The White Flag: How My Ministry Got Its Name
Monday morning comes and I'm off to the pregnancy center. I'm feeling a bit more "off" than yesterday. The post-weekend chatter around the coffeepot is plentiful and also obstructing the coffee lane. As much as I don't want to engage in any of it, I have to if I want coffee, which I definitely do. I'm filling my travel mug for the third time before nine a.m. when the question comes. "Hey, Sherry, what'd you do this weekend?"
I'm not sweating over the question. I'm used to lying and easily deliver my usual Oscar-worthy performance. I know my lines. I've rehearsed. I'm well-prepared. "I did absolutely nothing. I had the house to myself and was incredibly lazy," I say, shutting my eyes a little to emphasize how dreamy it had been. I made staying home sound like the best thing ever and even got a few envious looks from a few coworkers.
I wonder what would happen if I would've slammed them with the truth?
What if I had said, "Well, after Craig and Olivia left Friday night, I started drinking straight vodka. I slept-drank-repeated until I drank too much and freaked out that I had alcohol poisoning and was going to die. I called some friends who climbed in bed with me for the day, even though I was braless and smelled rancid. They stayed with me all day, and I promised them when they left that I was done drinking for good. However, surprise! I was lying. Then I went out and got more vodka and just drank less to be safe. Actually, I'm detoxing right now. That smell is alcohol coming out of my pores."
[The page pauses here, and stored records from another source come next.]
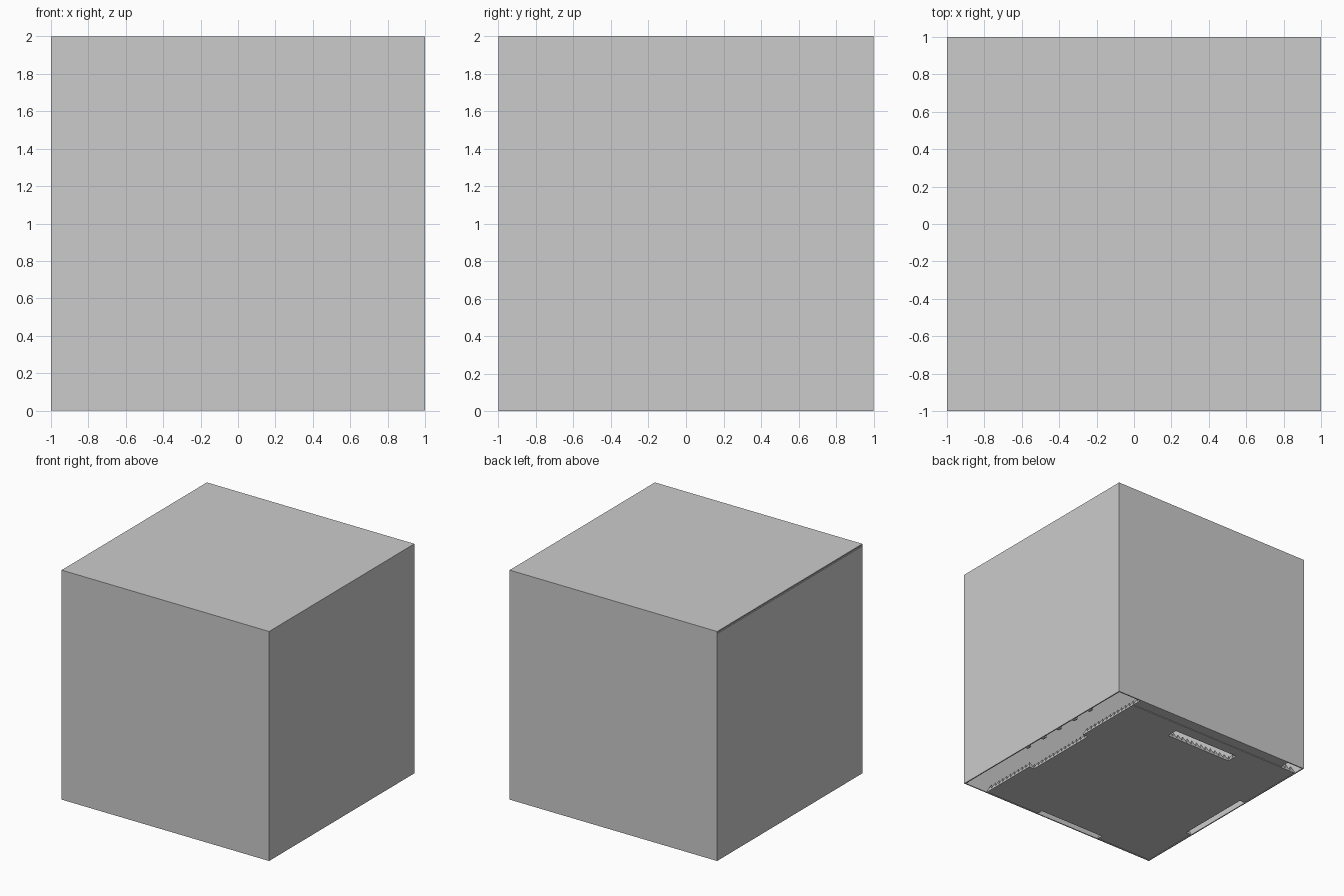
import bpy, bmesh

if "Cube" in bpy.data.objects:
    bpy.data.objects.remove(bpy.data.objects["Cube"])


def box(name, lo, hi):
    bm = bmesh.new()
    bmesh.ops.create_cube(bm, size=1)
    for v in bm.verts:
        for i in range(3):
            v.co[i] = lo[i] if v.co[i] < 0 else hi[i]
    me = bpy.data.meshes.new(name)
    bm.to_mesh(me)
    bm.free()
    ob = bpy.data.objects.new(name, me)
    bpy.context.collection.objects.link(ob)
    return ob


# Thin outer panels; the left one stops just below the lid
T = 0.01
box("lid", (-1, -1, 2 - T), (1, 1, 2))
box("front_wall", (-1, -1, 0), (1, -1 + T, 2 - T))
box("back_wall", (-1, 1 - T, 0), (1, 1, 2 - T))
box("right_wall", (1 - T, -1 + T, 0), (1, 1 - T, 2 - T))
box("left_wall", (-1, -1 + T, 0), (-1 + T, 1 - T, 1.98))

# Openings in the floor: x0, x1, y0, y1
openings = [
    (-0.43, 0.22, 0.69, 0.77),
    (-0.43, 0.22, -1.00, -0.94),
    (-1.00, -0.94, -0.45, 0.24),
    (0.70, 0.80, -0.43, 0.26),
    (-1.00, -0.84, 0.90, 1.00),
]


def is_open(x, y):
    return any(a < x < b and c < y < d for a, b, c, d in openings)


# Floor of small studded tiles with pointed tops
P = 0.05
Z0, Z1, Z2 = 0.004, 0.014, 0.07
bm = bmesh.new()
for i in range(35):
    for j in range(40):
        x, y = -0.99 + i * P, -0.99 + j * P * 0.99
        w, h = P, P * 0.99
        if is_open(x + w / 2, y + h / 2):
            continue
        if j == 38:      # narrow seam near the back edge
            y += 0.008
            h -= 0.008
        ring = [(x, y), (x + w, y), (x + w, y + h), (x, y + h)]
        low = [bm.verts.new((a, b, Z0)) for a, b in ring]
        mid = [bm.verts.new((a, b, Z1)) for a, b in ring]
        tip = bm.verts.new((x + w / 2, y + h / 2, Z2))
        bm.faces.new(low[::-1])
        for k in range(4):
            n = (k + 1) % 4
            bm.faces.new((low[k], low[n], mid[n], mid[k]))
            bm.faces.new((mid[k], mid[n], tip))
me = bpy.data.meshes.new("studded_floor")
bm.to_mesh(me)
bm.free()
bpy.context.collection.objects.link(bpy.data.objects.new("studded_floor", me))

# Row of small clips along the right wall
for k in range(5):
    y = 0.6 - 0.2 * k
    box("clip_%d" % (k + 1), (0.965, y - 0.02, 0), (0.99, y + 0.02, 0.02))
Probably wouldn't have gone over too well. I'll stick with the boring-weekend version.
As the day goes on, my detoxing tremors amp up and become harder to hide. When someone comes to stand by my desk, I quickly put my hands in my lap. I need a drink. To have any sort of conversation I have to concentrate hard before I respond. What happened to me over the weekend?
"...I try to drink but it's like my throat closes up and rejects the alcohol."
Finally home and with a few minutes to myself, I try to drink but it's like my throat closes up and rejects the alcohol. I get nothing down. I try a few more times without any success. I'm getting really pissed off about this. I just want this anxiety to go away, I want relief, but it won't come.
After a few more failed attempts I call it a night and go to bed fighting my craving. I wake up during the night a couple of times and, surprisingly, I don't feel anxious. But I do feel something else. I lay there quietly and know without a doubt that I'm feeling God's presence. His words to me are clear but firm. This needs to be it. I'm giving you an open door. Walk away from alcohol and into my arms. I'm waiting.
When I wake up in the morning I feel the same calm. I wait patiently for Craig to leave so I can be alone with God. [...] Craig leaves me alone in the quiet, and I don't open my journal immediately. I just sit and wait with it on my lap, trying to quiet my mind and listen. The song "Revelation" by Third Day comes into my thoughts and I quickly google it. Music speaks to me like nothing else, and God knows that about me. I know this song is from him. So I pray. Please, Lord, give me a revelation, I don't know what to do. I am at a crossroads here and I know I need to choose.
The tears run down my face...
..and I'm on my knees not recalling how I go there. My face is buried in my hands on the chair and I'm sobbing into them. I feel my heart breaking into a million little pieces. The edges are jagged, and they're cutting me.
I know this is it: the point of no return. I need to be put back together. I'm so broken. I know I'm face to face with God and he's waiting for my answer. I feel grief. I lie down on the floor as I feel myself start o mourn what I'm saying goodbye to. This shouldn't be so difficult. I should love this thing, this substance that's almost destroyed me and everything I love. But I do. I cry out all these things to God: "Give me a revelation, Lord! show me what to do!"
I don't know how long I lay there, but it was a while. I don't end the conversation while sobbing on the floor. I simply don't know what to say this time. God's heard it all before. So I just get up, walk into the kitchen, dig out the bottle from the back of the cupboard, and stare at it in my hands.
This liquid that remains has the power to take away everything, Sherry.
Every single thing you love and every single thing you desire for your life. With one hand raised to God and the other unscrewing the bottle over the sink, I say, "God, take it. I surrender my life with this demon and give it to you. I'm yours." The bottle is empty, but the smell of the vodka lingers and is putrid to my nostril. I drop the bottle and now both hands are free, and now I'm raising both of them to God.
Bruised and beaten, I walk away from the war with alcohol I've been fighting for years. I don't feel any joy in this moment of what should be a victory. I feel like I've lost a war and am waving the white flag of surrender. Surrender means to give up - how is that a victory? *
"For thus said the high and exalted One, Inhabiting eternity, and His Name [is] holy: “I dwell in the high and holy place, And with the bruised and humble of spirit, To revive the spirit of the humble, And to revive the heart of bruised ones..." -Isaiah 57:15 (Literal Standard Version- emphasis mine).
So I'm still waving that white flag. #SheSurrenders
*Excerpt from my book, Sober Cycle: Pedaling through Recover One Day at a Time